Searching her mind for something that would encourage her mother to release her tenuous grasp on life, Regner whispered, “I’ll see you there Mom.” There being heaven, of course.
It was a promise, one that I intended to keep. Of course, I had no idea what this could possibly mean.
Shaken to the core by the loss of her deeply beloved mother, Regner dives into the search for God with a systematic ferocity that leaves no stone unturned. Seeking first to determine if God exists, she uncovers the evidence and questions critically. After finding that there is in fact a divine, creative force at work she goes on to discard one belief system after another as she tries to determine which God is the one in charge. In her memoir of spiritual discovery Regner shares her findings, the paths she explored, the proof she found, her skepticism, and eventual discovery of the truth.

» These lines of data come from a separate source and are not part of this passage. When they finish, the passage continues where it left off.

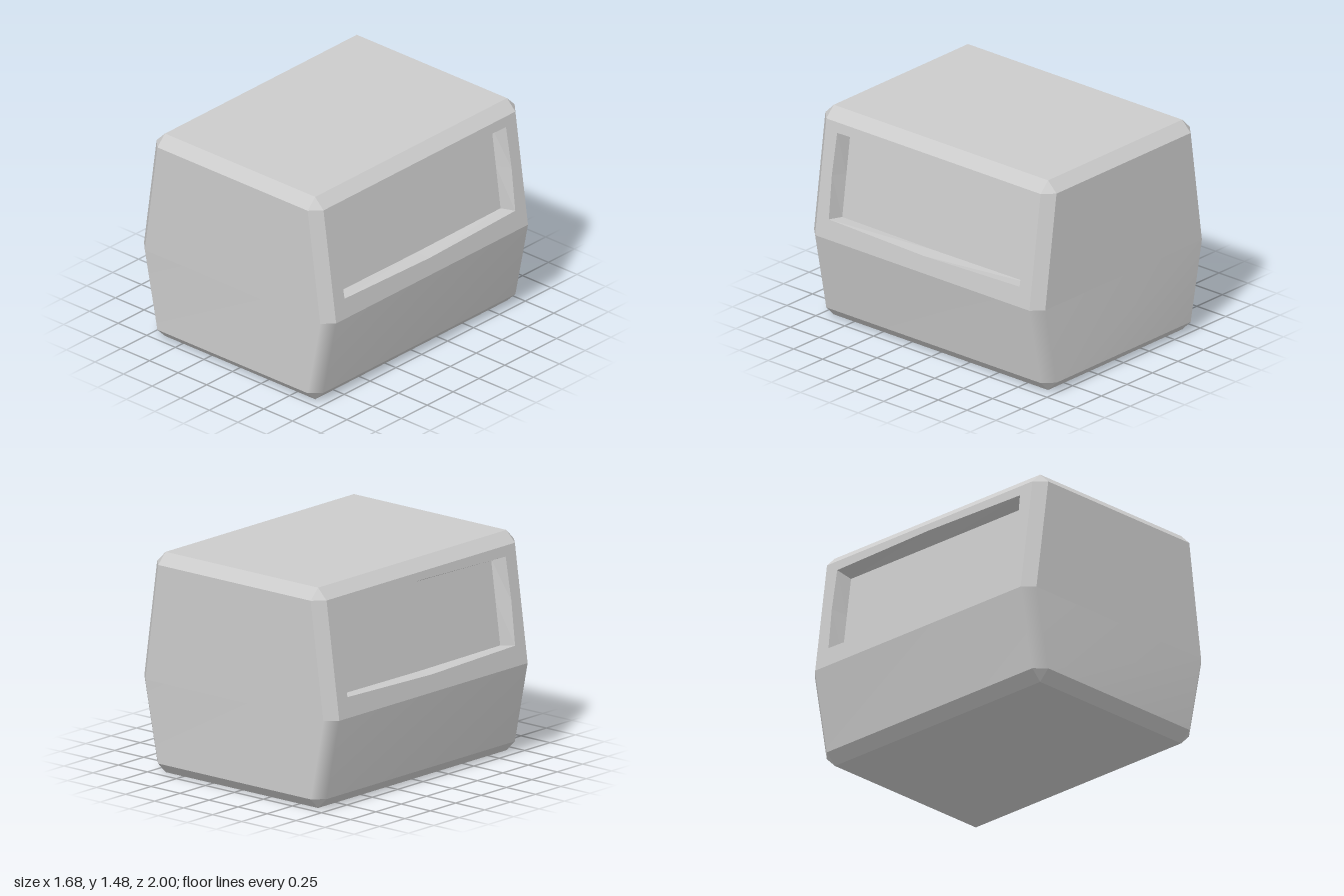
import * as THREE from 'three';
import { mergeVertices } from 'three/addons/utils/BufferGeometryUtils.js';

const material = new THREE.MeshStandardMaterial({ color: 0xcccccc });
const BEVEL = 0.073;
const WAIST = { y: 0.62, x: 0.84 }, SHOULDER = { y: 1.41, x: 0.73 };

// Chamfered rectangular ring; a closed ring shrinks to the plain inner rectangle.
function ring(y, x, closed = false) {
  const c = x - BEVEL, zi = 1 - BEVEL;
  const ox = closed ? c : x, oz = closed ? zi : 1;
  return [[-c, oz], [c, oz], [ox, zi], [ox, -zi], [c, -oz], [-c, -oz], [-ox, -zi], [-ox, zi]]
    .map(([px, pz]) => new THREE.Vector3(px, y, pz));
}

// Skin between two loops of points, optionally leaving out some faces.
function band(lower, upper, skip = []) {
  const pts = [];
  const tri = (a, b, c) => {
    if (a.distanceTo(b) > 1e-5 && b.distanceTo(c) > 1e-5 && c.distanceTo(a) > 1e-5) pts.push(a, b, c);
  };
  lower.forEach((a, i) => {
    if (skip.includes(i)) return;
    const j = (i + 1) % lower.length;
    tri(a, lower[j], upper[j]);
    tri(a, upper[j], upper[i]);
  });
  const geometry = new THREE.BufferGeometry().setFromPoints(pts);
  geometry.computeVertexNormals();
  return geometry;
}

function smooth(geometry) {
  geometry.deleteAttribute('normal');
  const merged = mergeVertices(geometry);
  merged.computeVertexNormals();
  return merged;
}

function add(parent, name, geometry) {
  const mesh = new THREE.Mesh(geometry, material);
  mesh.name = name;
  parent.add(mesh);
  return mesh;
}

// Maps flat side coordinates (u towards the back, y up) onto the leaning wall.
const lean = (WAIST.x - SHOULDER.x) / (SHOULDER.y - WAIST.y);
const onSide = (u, y, depth = 0) =>
  new THREE.Vector3(WAIST.x - (y - WAIST.y) * lean - depth, y - depth * lean, -u);

function mapToSide(shape, depth = 0) {
  const geometry = new THREE.ShapeGeometry(shape);
  const p = geometry.attributes.position;
  for (let i = 0; i < p.count; i++) {
    const v = onSide(p.getX(i), p.getY(i), depth);
    p.setXYZ(i, v.x, v.y, v.z);
  }
  geometry.computeVertexNormals();
  return geometry;
}

// Upper side wall with a slightly bowed opening and a sunken panel.
function sideWall(name) {
  const side = new THREE.Group();
  side.name = name;
  const zi = 1 - BEVEL, depth = 0.115;
  const opening = [[-0.825, 0.755], [0, 0.735], [0.825, 0.755], [0.835, 1.05],
    [0.825, 1.34], [0, 1.357], [-0.825, 1.34], [-0.835, 1.05]];
  const floor = [[-0.81, 0.755], [0, 0.75], [0.81, 0.755], [0.81, 1.05],
    [0.81, 1.326], [0, 1.326], [-0.81, 1.326], [-0.81, 1.05]];
  const toV2 = (list) => list.map(([u, y]) => new THREE.Vector2(u, y));

  const frame = new THREE.Shape(toV2([[-zi, WAIST.y], [zi, WAIST.y], [zi, SHOULDER.y], [-zi, SHOULDER.y]]));
  frame.holes.push(new THREE.Path(toV2(opening)));
  add(side, 'windowFrame', mapToSide(frame));
  add(side, 'windowPanel', mapToSide(new THREE.Shape(toV2(floor)), depth));
  add(side, 'windowReveal', band(
    opening.map(([u, y]) => onSide(u, y)),
    floor.map(([u, y]) => onSide(u, y, depth))));
  return side;
}

// Flat rectangle closing the top or bottom.
function cap(y, up) {
  const c = SHOULDER.x - BEVEL;
  const geometry = new THREE.PlaneGeometry(2 * c, 2 * (1 - BEVEL));
  geometry.rotateX(up ? -Math.PI / 2 : Math.PI / 2);
  return geometry.translate(0, y, 0);
}

export function createModel() {
  const model = new THREE.Group();
  model.name = 'housing';

  const bottom = ring(0, SHOULDER.x, true);
  const foot = ring(0.073, SHOULDER.x);
  const waist = ring(WAIST.y, WAIST.x);
  const shoulder = ring(SHOULDER.y, SHOULDER.x);
  const top = ring(1.483, SHOULDER.x, true);

  add(model, 'base', cap(0, false));
  add(model, 'bottomBevel', band(bottom, foot));
  add(model, 'lowerBody', smooth(band(foot, waist)));
  add(model, 'upperBody', band(waist, shoulder, [2, 6]));
  add(model, 'topBevel', band(shoulder, top));
  add(model, 'roof', cap(1.483, true));

  // Both side walls are the same, turned half way round.
  const left = sideWall('leftWindow');
  const right = sideWall('rightWindow');
  right.rotation.y = Math.PI;
  model.add(left, right);
  return model;
}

With a history of technical and copy writing as a career, Regner’s prose is lucid, witty, and terribly accurate. A pleasure to read, her descriptions accurately capture her life pre-conversion, during the muddling searching times, and post-conversion. When I think back to my own journey in faith everything she writes rings true. The mocking disdain of God and His followers, the surrender, the irrepressible spontaneity of evangelization; though our stories are different they’re the same. The story of Jesus in pursuit of His bride – I’m sure many readers will resonate with her memoir.
Regner’s writing flips between the past (recalling her childhood, teen years, adult relationship with her mother), and her time of exploration, coming to faith and growth as a new believer. The regularity of these changes left me a bit lost at times, normally I’m on-the-ball with shifts in scene and story, but the short reading periods afforded to me as a mother left me trying to piece together a timeline that seemed occasionally fuzzy. I also wonder about her husband’s coinciding journey to faith. Though she mentions sharing her discoveries with him, his dovetailed testimony is missing. His agreement with her beliefs seems to pop out of nowhere.
Otherwise I found Regner’s unveiling of the basic proofs for the veracity of Christianity as she discovered them for herself fascinating. From young earth creation science to logical arguments and proof for the historic resurrection of Christ, it’s all here. Along with her valuable end-notes Regner even includes a Bibliography of worthwhile titles to guide fellow questioners in their search for answers.
Entertaining, informative, and moving, I recommend Heaven Without Her to anyone interested in reading how the evidence for the orthodox Christian faith drew one woman to Jesus. Her transformed life and passion for God are a beautiful testimony to God’s continued work in His children.